What is needed: Find every line in the entries that holds the string "WALL" and report it.

Dataset records:
=== Begin Enclosure ===
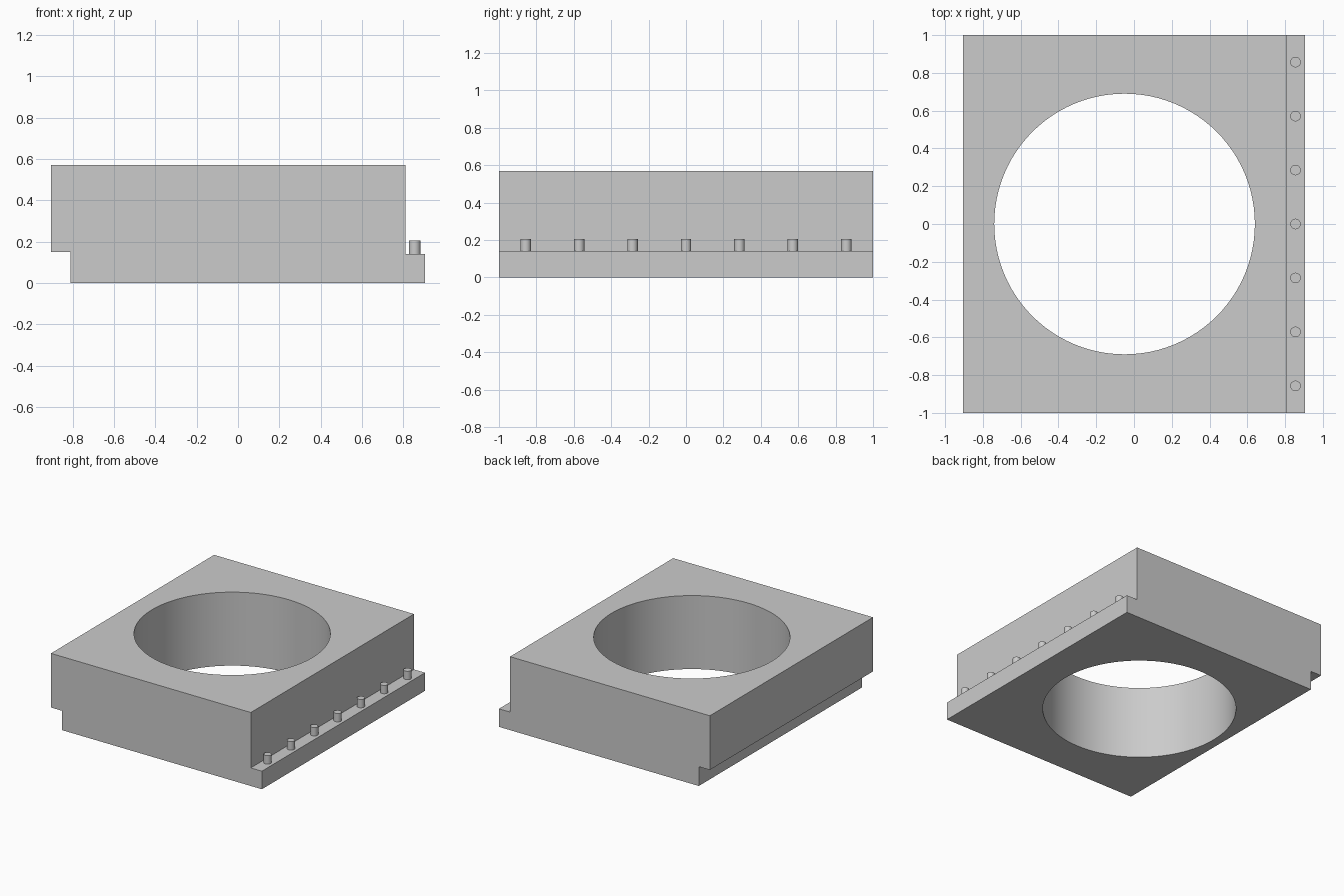
import bpy
import bmesh
import math
from mathutils import Matrix

default = bpy.data.objects.get("Cube")
if default:
    bpy.data.objects.remove(default, do_unlink=True)

HEIGHT, LEDGE_Z, OVERHANG_Z = 0.57, 0.14, 0.15
OUTER_X, STEP_X, HALF_Y = 0.905, 0.81, 1.0
BORE_X, BORE_R = -0.05, 0.69
PEG_X, PEG_R, PEG_H = 0.855, 0.028, 0.065
PEG_COUNT = 7
PITCH = 2 * HALF_Y / PEG_COUNT

grey = bpy.data.materials.new("light grey")
grey.use_nodes = True
colour = (0.6, 0.6, 0.6, 1.0)
grey.diffuse_color = colour
grey.node_tree.nodes["Principled BSDF"].inputs["Base Color"].default_value = colour


def finish(name, bm):
    """Turn a bmesh into a named, coloured object."""
    bmesh.ops.recalc_face_normals(bm, faces=bm.faces)
    mesh = bpy.data.meshes.new(name)
    bm.to_mesh(mesh)
    bm.free()
    mesh.materials.append(grey)
    obj = bpy.data.objects.new(name, mesh)
    bpy.context.collection.objects.link(obj)
    return obj


def activate(obj):
    bpy.ops.object.select_all(action="DESELECT")
    obj.select_set(True)
    bpy.context.view_layer.objects.active = obj


def cylinder(bm, x, y, bottom, top, radius, sides):
    bmesh.ops.create_cone(
        bm, cap_ends=True, segments=sides, radius1=radius, radius2=radius,
        depth=top - bottom, matrix=Matrix.Translation((x, y, (bottom + top) / 2)))


def row_y():
    return [(i - (PEG_COUNT - 1) / 2) * PITCH for i in range(PEG_COUNT)]


# Block: stepped profile with a ledge on one side and an overhang on the other
profile = [(-STEP_X, 0), (OUTER_X, 0), (OUTER_X, LEDGE_Z), (STEP_X, LEDGE_Z),
           (STEP_X, HEIGHT), (-OUTER_X, HEIGHT), (-OUTER_X, OVERHANG_Z),
           (-STEP_X, OVERHANG_Z)]
bm = bmesh.new()
face = bm.faces.new([bm.verts.new((x, -HALF_Y, z)) for x, z in profile])
extruded = bmesh.ops.extrude_face_region(bm, geom=[face])
moved = [v for v in extruded["geom"] if isinstance(v, bmesh.types.BMVert)]
bmesh.ops.translate(bm, verts=moved, vec=(0, 2 * HALF_Y, 0))
block = finish("block", bm)

# Cutters: the large bore and the sockets under the overhang that take pegs
bm = bmesh.new()
cylinder(bm, BORE_X, 0, -0.1, HEIGHT + 0.1, BORE_R, 96)
for y in row_y():
    cylinder(bm, -PEG_X, y, OVERHANG_Z - 0.05, OVERHANG_Z + PEG_H, PEG_R, 24)
cutter = finish("bore_and_socket_cutter", bm)
cutter.hide_render = True

cut = block.modifiers.new("bore and sockets", "BOOLEAN")
cut.operation = "DIFFERENCE"
cut.solver = "EXACT"
cut.object = cutter
activate(block)
bpy.ops.object.modifier_apply(modifier=cut.name)
bpy.data.objects.remove(cutter, do_unlink=True)

# Pegs: a row along the ledge
bm = bmesh.new()
for y in row_y():
    cylinder(bm, PEG_X, y, LEDGE_Z, LEDGE_Z + PEG_H, PEG_R, 24)
pegs = finish("ledge_pegs", bm)

for obj in (block, pegs):
    activate(obj)
    bpy.ops.object.shade_smooth_by_angle(angle=math.radians(30))
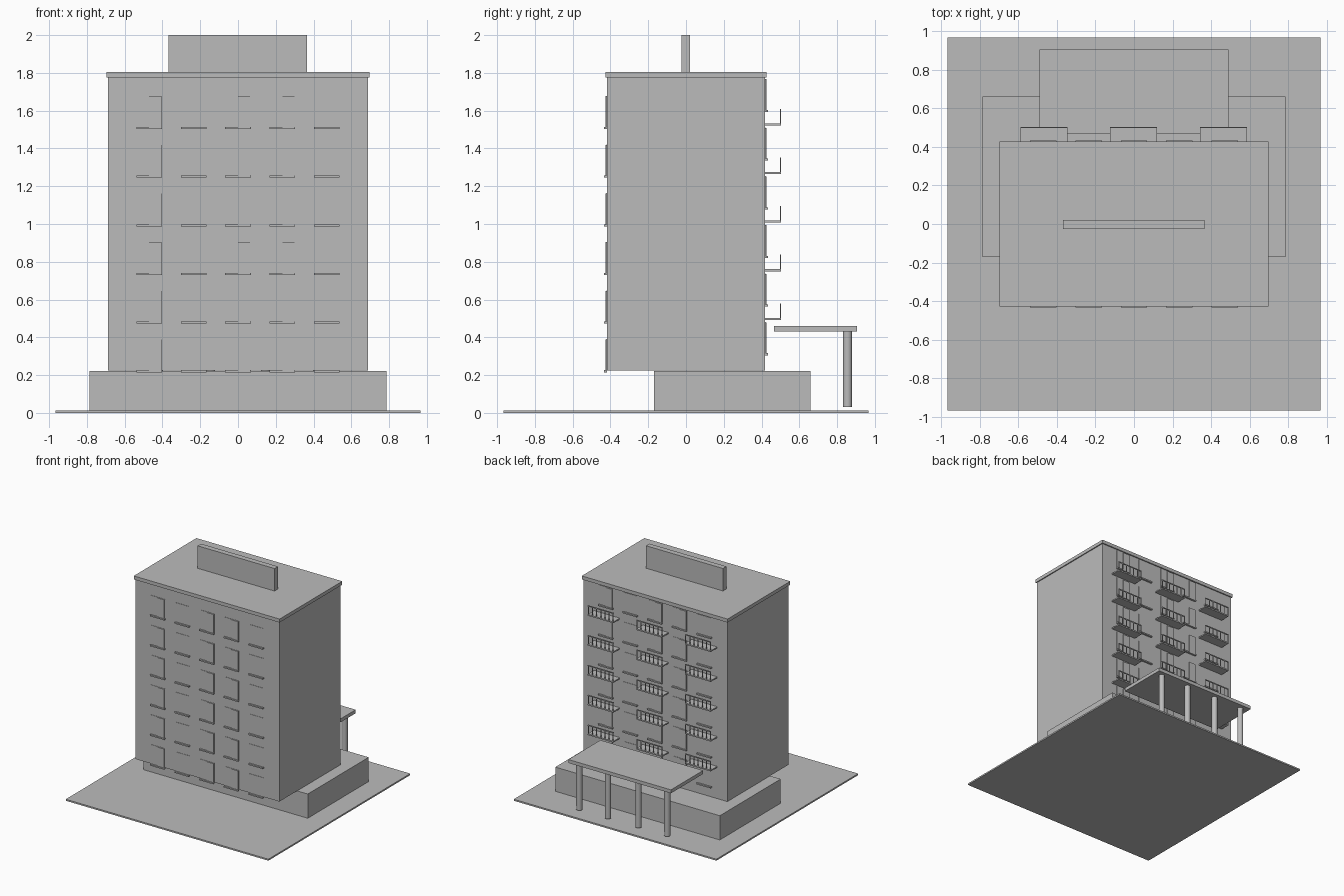
import bpy
import bmesh
from mathutils import Matrix

cube = bpy.data.objects.get("Cube")
if cube:
    bpy.data.objects.remove(cube, do_unlink=True)

GREY = (0.5, 0.5, 0.5, 1.0)
mat = bpy.data.materials.new("concrete grey")
mat.use_nodes = True
mat.diffuse_color = GREY
mat.node_tree.nodes["Principled BSDF"].inputs["Base Color"].default_value = GREY


def add_box(bm, x, y, z):
    """Box from three (low, high) ranges."""
    size = Matrix.Diagonal((x[1] - x[0], y[1] - y[0], z[1] - z[0], 1))
    mid = Matrix.Translation((sum(x) / 2, sum(y) / 2, sum(z) / 2))
    bmesh.ops.create_cube(bm, size=1, matrix=mid @ size)


def finish(name, bm):
    mesh = bpy.data.meshes.new(name)
    bm.to_mesh(mesh)
    bm.free()
    mesh.materials.append(mat)
    obj = bpy.data.objects.new(name, mesh)
    bpy.context.collection.objects.link(obj)
    return obj


def box(name, x, y, z):
    bm = bmesh.new()
    add_box(bm, x, y, z)
    return finish(name, bm)


HALF_W, WALL = 0.687, 0.417
FLOOR = 0.2575

# Main masses
box("ground_slab", (-0.967, 0.967), (-0.967, 0.967), (0, 0.013))
box("podium", (-0.785, 0.785), (-0.17, 0.66), (0.013, 0.222))
box("tower", (-HALF_W, HALF_W), (-WALL, WALL), (0.225, 1.776))
box("roof_slab", (-0.696, 0.696), (-0.427, 0.427), (1.776, 1.806))
box("roof_panel", (-0.368, 0.366), (-0.025, 0.022), (1.806, 2.0))

# Entrance canopy on round columns
box("canopy", (-0.49, 0.49), (0.467, 0.905), (0.43, 0.46))
bm = bmesh.new()
for x in (-0.42, -0.145, 0.145, 0.42):
    bmesh.ops.create_cone(bm, cap_ends=True, segments=24, radius1=0.024,
                          radius2=0.024, depth=0.405,
                          matrix=Matrix.Translation((x, 0.855, 0.2325)))
columns = finish("canopy_columns", bm)
bpy.context.view_layer.objects.active = columns
columns.select_set(True)
bpy.ops.object.shade_smooth_by_angle()


def windows(name, sill_top, side):
    """Window grid on the front; side -1 turns it round to the back."""
    panes, sills, casements = bmesh.new(), bmesh.new(), bmesh.new()
    for level in range(6):
        z = sill_top + level * FLOOR
        for col in range(-2, 3):
            x = col * 0.235
            add_box(panes, (x - 0.066, x + 0.066), (-WALL - 0.003, -WALL), (z, z + 0.165))
            add_box(sills, (x - 0.068, x + 0.068), (-WALL - 0.017, -WALL), (z - 0.011, z))
            # Raised casement on the right half of some windows
            if col in (-2, 0, 1):
                add_box(casements, (x, x + 0.064), (-WALL - 0.010, -WALL), (z, z + 0.163))
    for part, bm in (("panes", panes), ("sills", sills), ("casements", casements)):
        obj = finish(f"{name}_window_{part}", bm)
        if side < 0:
            obj.data.transform(Matrix.Diagonal((-1, -1, 1, 1)))


windows("front", 0.226, 1)
windows("back", 0.316, -1)

# Balconies with open front railings
slabs, rails = bmesh.new(), bmesh.new()
for level in range(5):
    z = 0.492 + level * FLOOR
    for x in (-0.467, -0.002, 0.463):
        lo, hi = x - 0.122, x + 0.122
        add_box(slabs, (lo, hi), (WALL, 0.504), (z, z + 0.011))
        add_box(rails, (lo, hi), (0.497, 0.504), (z + 0.080, z + 0.088))
        for i in range(7):
            post = lo + 0.003 + i * (hi - lo - 0.006) / 6
            add_box(rails, (post - 0.003, post + 0.003), (0.498, 0.503), (z + 0.011, z + 0.080))
finish("balcony_slabs", slabs)
finish("balcony_railings", rails)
=== End Enclosure ===
Solution:
HALF_W, WALL = 0.687, 0.417
box("tower", (-HALF_W, HALF_W), (-WALL, WALL), (0.225, 1.776))
            add_box(panes, (x - 0.066, x + 0.066), (-WALL - 0.003, -WALL), (z, z + 0.165))
            add_box(sills, (x - 0.068, x + 0.068), (-WALL - 0.017, -WALL), (z - 0.011, z))
                add_box(casements, (x, x + 0.064), (-WALL - 0.010, -WALL), (z, z + 0.163))
        add_box(slabs, (lo, hi), (WALL, 0.504), (z, z + 0.011))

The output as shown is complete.